As a result, mining town populations dwindled — as did the high-paying jobs. Once the primary circuit ends, the capital flows into the secondary circuit, says Harvey.

This is where an economy shifts from producer to consumer.

The secondary circuit is very much about money flowing into fixed investments that relate to building and consumption.

That’s all your houses, shopping centres and leisure activities. On an individual consumer level, it’s money spent on swimming pools, nights out at the movies, dining out and even new cars.

Throw in some loose credit policies, and before you know it people are buying $200 toasters and overpriced coffee table books.

This phase is often referred to as the ‘built environment’ and the ‘built environment for consumption’.

Essentially, the economy becomes focused on what it can build, rather than what it can produce.

Just like the primary circuit, there can be excess supply in the secondary circuit. Basically, that point comes when we build much, much more than people want to buy.

Harvey’s argument is that once an economy becomes focused on building for growth, the whole system starts to look shaky.

Harvey also points out that too much credit amplifies these circuits. And that if any of the circuits are propped up with debt for too long, they create unsustainable bubbles, which have severe ramifications for the economy in question.

And that’s where Australia finds itself today.

So, what comes next as the Aussie economy slowly unravels? 

Becoming better people

Australia is yet to transition from the secondary circuit.

Our economy is still very much hitched to building apartments, roads and bridges. And judging by the $80 billion in federal infrastructure projects underway, we still have another half-decade for this to play out.[1]

But as a country, we still have one more ‘circuit’ to transition to.

Harvey’s research suggests that following a construction boom, money moves into a sector that benefits society much more in the long run.

That is the tertiary sector.

It’s where we invest in science, technology and other products that have social value.

According to Harvey’s theory, excess supply in construction leads people to invest in science and technology. He also points out that the secondary circuit — that is, using construction as a driver of economic growth — generally results in some form of a crisis.

If there’s no money to be made in production or construction, life-saving medical investments will attract early investors.

This has a twofold effect.

The economy benefits from new jobs, created in new fields of science and high-tech methods of production.

This results in societal benefits, which improve the human condition.

Once gains from the secondary circuit start to decrease, money moves into the tertiary circuit.

Essentially, this final stage is an investment in society.

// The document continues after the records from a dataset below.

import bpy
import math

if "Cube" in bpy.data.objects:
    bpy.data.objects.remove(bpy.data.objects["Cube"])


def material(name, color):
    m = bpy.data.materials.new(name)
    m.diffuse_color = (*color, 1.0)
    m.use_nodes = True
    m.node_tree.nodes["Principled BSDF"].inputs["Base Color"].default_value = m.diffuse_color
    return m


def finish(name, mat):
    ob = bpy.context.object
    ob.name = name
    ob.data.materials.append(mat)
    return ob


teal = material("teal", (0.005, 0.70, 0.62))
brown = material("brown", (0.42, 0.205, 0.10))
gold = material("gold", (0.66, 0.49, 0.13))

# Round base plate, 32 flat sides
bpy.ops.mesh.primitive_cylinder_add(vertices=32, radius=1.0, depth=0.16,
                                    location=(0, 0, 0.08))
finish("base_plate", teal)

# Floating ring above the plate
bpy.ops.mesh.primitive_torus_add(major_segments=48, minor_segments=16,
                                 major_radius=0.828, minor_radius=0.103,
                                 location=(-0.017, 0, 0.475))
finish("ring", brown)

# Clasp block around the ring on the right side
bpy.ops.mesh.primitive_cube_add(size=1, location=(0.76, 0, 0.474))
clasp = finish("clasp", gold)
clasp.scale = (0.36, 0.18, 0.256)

It’s the part of a capitalist society where lower economic growth is sacrificed for overall population health. 

Think of it more as an investment in society overall.

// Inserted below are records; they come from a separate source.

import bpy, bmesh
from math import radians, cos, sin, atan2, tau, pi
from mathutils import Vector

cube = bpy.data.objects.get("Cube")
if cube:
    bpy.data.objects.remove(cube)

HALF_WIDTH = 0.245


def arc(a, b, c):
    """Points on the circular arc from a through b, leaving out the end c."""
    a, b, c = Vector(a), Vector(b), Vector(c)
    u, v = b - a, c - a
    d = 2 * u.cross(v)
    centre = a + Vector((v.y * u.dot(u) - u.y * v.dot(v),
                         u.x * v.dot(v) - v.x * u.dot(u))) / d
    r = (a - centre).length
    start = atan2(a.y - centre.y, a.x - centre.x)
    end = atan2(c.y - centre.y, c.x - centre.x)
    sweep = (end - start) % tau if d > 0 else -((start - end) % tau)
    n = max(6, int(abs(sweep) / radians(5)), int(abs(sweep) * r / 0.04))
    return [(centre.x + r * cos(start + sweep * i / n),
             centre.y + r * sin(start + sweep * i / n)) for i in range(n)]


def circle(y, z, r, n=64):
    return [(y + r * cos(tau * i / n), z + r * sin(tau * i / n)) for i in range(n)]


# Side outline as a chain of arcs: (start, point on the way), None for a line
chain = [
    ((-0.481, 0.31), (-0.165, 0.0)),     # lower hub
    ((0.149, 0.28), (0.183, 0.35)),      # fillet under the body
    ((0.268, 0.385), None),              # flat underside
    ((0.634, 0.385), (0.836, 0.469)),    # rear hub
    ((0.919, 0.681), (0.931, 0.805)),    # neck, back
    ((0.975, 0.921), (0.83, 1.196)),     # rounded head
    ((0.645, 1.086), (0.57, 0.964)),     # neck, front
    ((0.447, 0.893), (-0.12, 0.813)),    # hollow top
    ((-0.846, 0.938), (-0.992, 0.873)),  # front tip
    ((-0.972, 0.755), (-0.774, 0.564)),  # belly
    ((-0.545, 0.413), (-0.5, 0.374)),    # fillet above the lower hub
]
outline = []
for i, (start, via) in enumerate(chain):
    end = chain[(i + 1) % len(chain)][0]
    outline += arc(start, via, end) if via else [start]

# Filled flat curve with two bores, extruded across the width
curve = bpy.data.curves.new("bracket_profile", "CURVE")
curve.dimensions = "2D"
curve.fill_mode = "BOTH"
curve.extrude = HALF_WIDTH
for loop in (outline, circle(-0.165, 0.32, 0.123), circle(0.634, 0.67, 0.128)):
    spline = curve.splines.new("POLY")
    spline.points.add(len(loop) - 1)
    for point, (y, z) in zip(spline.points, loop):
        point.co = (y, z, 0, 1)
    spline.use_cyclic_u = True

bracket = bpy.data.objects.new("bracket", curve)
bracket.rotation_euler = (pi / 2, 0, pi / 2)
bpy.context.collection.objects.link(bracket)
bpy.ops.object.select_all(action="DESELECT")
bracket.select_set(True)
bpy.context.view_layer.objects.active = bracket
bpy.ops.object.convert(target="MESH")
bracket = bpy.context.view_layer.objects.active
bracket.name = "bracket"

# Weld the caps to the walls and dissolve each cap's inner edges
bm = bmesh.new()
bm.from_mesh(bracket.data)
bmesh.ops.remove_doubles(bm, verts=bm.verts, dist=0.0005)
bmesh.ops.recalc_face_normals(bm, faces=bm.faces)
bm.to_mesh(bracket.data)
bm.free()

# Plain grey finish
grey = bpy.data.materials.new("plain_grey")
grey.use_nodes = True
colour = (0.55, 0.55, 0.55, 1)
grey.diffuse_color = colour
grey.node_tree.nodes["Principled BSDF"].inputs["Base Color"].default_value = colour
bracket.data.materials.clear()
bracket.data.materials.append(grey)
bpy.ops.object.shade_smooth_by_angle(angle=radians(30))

Money flows into science and technology, ideally creating a healthier population. And innovators looks for more efficient methods of production and building.

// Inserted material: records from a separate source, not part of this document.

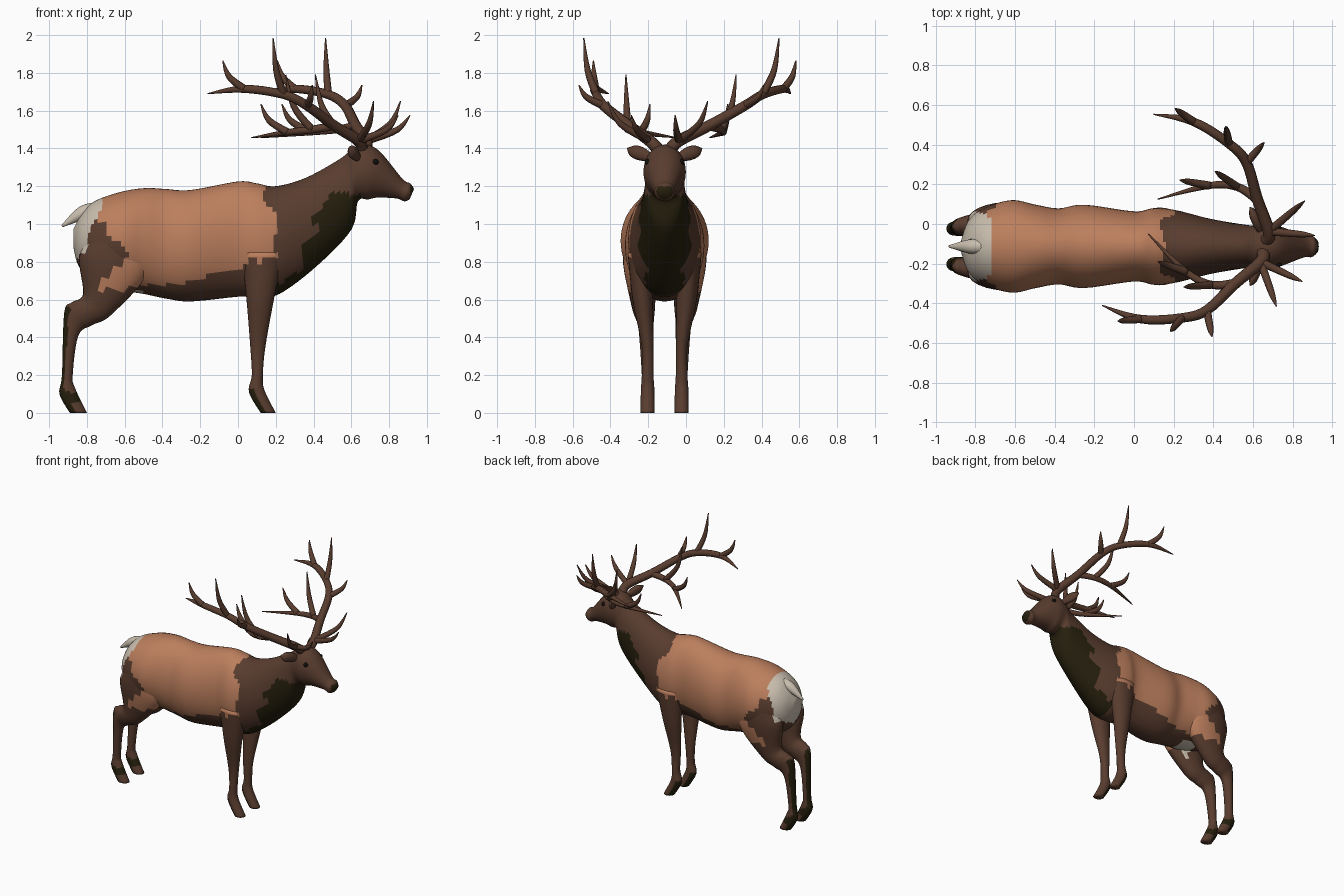
import bpy, bmesh, math
from mathutils import Vector

if "Cube" in bpy.data.objects:
    bpy.data.objects.remove(bpy.data.objects["Cube"])

CY = -0.113          # the animal's centre plane
BROWN, TAN, DARK, CREAM, BLACK = range(5)
COLOURS = {"brown_coat": (.10, .046, .028), "tan_coat": (.50, .21, .11),
           "dark_mane": (.019, .014, .004), "cream_rump": (.58, .51, .42),
           "black_eye": (.006, .005, .004)}
mats = []
for name, col in COLOURS.items():
    m = bpy.data.materials.new(name)
    m.diffuse_color = (*col, 1)
    m.use_nodes = True
    m.node_tree.nodes["Principled BSDF"].inputs["Base Color"].default_value = m.diffuse_color
    mats.append(m)


def clamp(t):
    return min(max(t, 0), 1)


def smooth_path(pts, steps):
    """Catmull-Rom interpolation of tuples of any length."""
    out = []
    for i in range(len(pts) - 1):
        a, b, c, d = pts[max(i - 1, 0)], pts[i], pts[i + 1], pts[min(i + 2, len(pts) - 1)]
        for k in range(steps):
            t = k / steps
            out.append([(2 * q + (r - p) * t + (2 * p - 5 * q + 4 * r - s) * t * t
                         + (3 * q - p - 3 * r + s) * t ** 3) / 2
                        for p, q, r, s in zip(a, b, c, d)])
    return out + [list(pts[-1])]


def skin(bm, rings):
    vs = [[bm.verts.new(p) for p in ring] for ring in rings]
    n = len(vs[0])
    for r0, r1 in zip(vs, vs[1:]):
        for i in range(n):
            j = (i + 1) % n
            bm.faces.new((r0[i], r0[j], r1[j], r1[i]))
    bm.faces.new(vs[0])
    bm.faces.new(vs[-1])


def finish(name, bm, paint):
    bmesh.ops.recalc_face_normals(bm, faces=bm.faces)
    bm.normal_update()
    for f in bm.faces:
        f.smooth = True
        f.material_index = paint(f.calc_center_median(), f.normal)
    me = bpy.data.meshes.new(name)
    bm.to_mesh(me)
    bm.free()
    for m in mats:
        me.materials.append(m)
    bpy.context.collection.objects.link(bpy.data.objects.new(name, me))


def loft(name, rows, paint, n):
    """Each row: x1, z1, x2, z2 (two ends of the section), half width, y offset."""
    rings = []
    for x1, z1, x2, z2, w, y in smooth_path(rows, 6):
        c = Vector(((x1 + x2) / 2, CY + y, (z1 + z2) / 2))
        ax = Vector(((x1 - x2) / 2, 0, (z1 - z2) / 2))
        rings.append([c + ax * math.cos(a) + Vector((0, w * math.sin(a), 0))
                      for a in (math.tau * i / n for i in range(n))])
    bm = bmesh.new()
    skin(bm, rings)
    finish(name, bm, paint)


def tube(bm, pts, n=10, flat=1.0):
    """Each point: x, y, z, radius."""
    path = smooth_path(pts, 5)
    pos = [Vector(p[:3]) for p in path]
    rings, u = [], None
    for i, p in enumerate(path):
        t = (pos[min(i + 1, len(pos) - 1)] - pos[max(i - 1, 0)]).normalized()
        u = t.orthogonal() if u is None else u - t * u.dot(t)
        u.normalize()
        ring = []
        for k in range(n):
            a = math.tau * k / n
            d = (u * math.cos(a) + t.cross(u) * math.sin(a)) * max(p[3], .002)
            d.x *= flat
            ring.append(pos[i] + d)
        rings.append(ring)
    skin(bm, rings)


def coat(c, n):
    """Coat pattern by position."""
    x, z, dy = c.x, c.z, abs(c.y - CY)
    wob = .012 * math.sin(31 * z + 9 * x) + .008 * math.sin(57 * x + 20 * dy)
    if x < -.70 - .4 * (1.15 - z) + wob and z > .78 and dy < .17:
        return CREAM
    if -.64 < x < -.50 and z < .69 and dy < .07:
        return CREAM
    if x > .912 and 1.15 < z < 1.2:
        return DARK
    if .25 + .43 * (z - .65) + 2 * wob < x < .65 and z < 1.165 + wob:
        return DARK
    if x > .2 and z < .68 and dy < .12:
        return DARK
    back = -.62 - .9 * max(z - .9, 0)
    front = .19 - .5 * max(z - 1.08, 0) - .2 * max(.9 - z, 0)
    if back < x - 2 * wob < front and z > .69 + .11 * clamp(4 * x + .8) + wob:
        return TAN
    if -.73 < x < -.6 and .64 + wob < z < .73 and dy > .12:
        return TAN
    return BROWN


def leg_coat(c, n):
    hind = c.x < -.3
    if c.z < .13 and n.x < -.15 or hind and .05 < c.z < .11:
        return DARK
    if hind and c.z < .56 and n.x < -.45:
        return DARK
    return coat(c, n) if c.z > (.6 if hind else .68) else BROWN


# body, neck and head: top x, z, bottom x, z, half width
body = [(-.872, .97, -.872, .88, .03), (-.83, 1.05, -.845, .78, .125),
        (-.76, 1.12, -.77, .70, .19), (-.62, 1.17, -.62, .65, .233),
        (-.49, 1.19, -.50, .63, .21), (-.38, 1.185, -.38, .605, .192),
        (-.25, 1.18, -.25, .59, .21), (0, 1.225, 0, .615, .177),
        (.10, 1.215, .10, .615, .193), (.20, 1.2, .22, .63, .183),
        (.36, 1.245, .42, .78, .138), (.54, 1.345, .60, .97, .108),
        (.60, 1.395, .635, 1.12, .105), (.67, 1.42, .69, 1.13, .112),
        (.75, 1.385, .74, 1.14, .098), (.87, 1.24, .84, 1.135, .056),
        (.912, 1.215, .88, 1.12, .054), (.932, 1.185, .908, 1.13, .034)]
loft("body", [(*r, 0) for r in body], coat, 56)

# legs: back x, z, front x, z; the width and the spread grow with height
hind = [(-.78, .95, -.50, .95), (-.84, .82, -.48, .74), (-.82, .63, -.67, .52),
        (-.88, .585, -.77, .465), (-.92, .53, -.845, .41), (-.932, .20, -.875, .20),
        (-.945, .10, -.862, .13), (-.89, 0, -.80, 0)]
fore = [(.02, .85, .24, .85), (.045, .60, .19, .60), (.065, .35, .145, .35),
        (.073, .20, .132, .20), (.058, .11, .14, .12), (.12, 0, .20, 0)]


def leg(name, rows, grow, s):
    full = []
    for r in rows:
        z = (r[1] + r[3]) / 2
        foot = .006 * clamp(2 - 10 * z)
        full.append((*r, .031 + foot + grow * clamp((z - .42) / .28),
                     s * (.09 + .04 * clamp((z - .4) / .3))))
    loft(name, full, leg_coat, 24)


# antlers: forward, sideways, height; turned 15 degrees about the head
BEAM = [(.01, .03, 1.39), (.01, .08, 1.44), (-.086, .218, 1.52), (-.189, .385, 1.625),
        (-.30, .455, 1.685), (-.50, .515, 1.715), (-.705, .499, 1.69)]
REAR = [BEAM[2], (-.20, .255, 1.50), (-.34, .225, 1.485), (-.574, .091, 1.457)]
TINES = [(BEAM[4], (-.337, .535, 1.985)), (BEAM[5], (-.607, .555, 1.865)),
         (BEAM[3], (-.13, .506, 1.735)), (REAR[1], (-.33, .302, 1.79)),
         (REAR[2], (-.49, .213, 1.635)), (BEAM[1], (.144, .274, 1.65)),
         (BEAM[1], (.237, .12, 1.575))]


def branch(bm, pts, r, s):
    last = len(pts) - 1
    tube(bm, [(.65 + .966 * u + .26 * s * v, -.112 - .26 * u + .966 * s * v, z,
               r * (1 - .45 * i / last) if i < last else .003)
              for i, (u, v, z) in enumerate(pts)])


def tine(bm, base, tip, s):
    a, b = Vector(base), Vector(tip)
    out = Vector((b.x - a.x, b.y - a.y, -.35 * (b.z - a.z)))
    branch(bm, [a, a.lerp(b, .5) + out * .2, b], .021, s)


for s, tag in ((1, "left"), (-1, "right")):
    leg("hind_leg_" + tag, hind, .058, s)
    leg("fore_leg_" + tag, fore, .035, s)

    bm = bmesh.new()
    tube(bm, [(.64, CY + s * .07, 1.35, .02), (.62, CY + s * .12, 1.37, .036),
              (.60, CY + s * .165, 1.385, .033), (.585, CY + s * .197, 1.40, .004)], flat=.6)
    finish("ear_" + tag, bm, lambda c, n: BROWN)

    bm = bmesh.new()
    bmesh.ops.create_uvsphere(bm, u_segments=12, v_segments=8, radius=.016)
    bmesh.ops.translate(bm, verts=bm.verts, vec=(.728, CY + s * .09, 1.328))
    finish("eye_" + tag, bm, lambda c, n: BLACK)

    bm = bmesh.new()
    branch(bm, BEAM, .034, s)
    branch(bm, REAR, .024, s)
    for base, tip in TINES:
        tine(bm, base, tip, s)
    finish("antler_" + tag, bm, lambda c, n: BROWN)

# tail
bm = bmesh.new()
tube(bm, [(-.76, CY, 1.08, .035), (-.83, CY, 1.055, .036), (-.932, CY, .988, .006)], n=14)
finish("tail", bm, lambda c, n: CREAM)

Then, we begin the circuits again.

Australia is yet to transition from the secondary circuit.

Let the bust play out. When it does, know that we aren’t too far away from a brighter future.

Until next time,

Shae Russell Signature

Shae Russell,
Editor, The Daily Reckoning Australia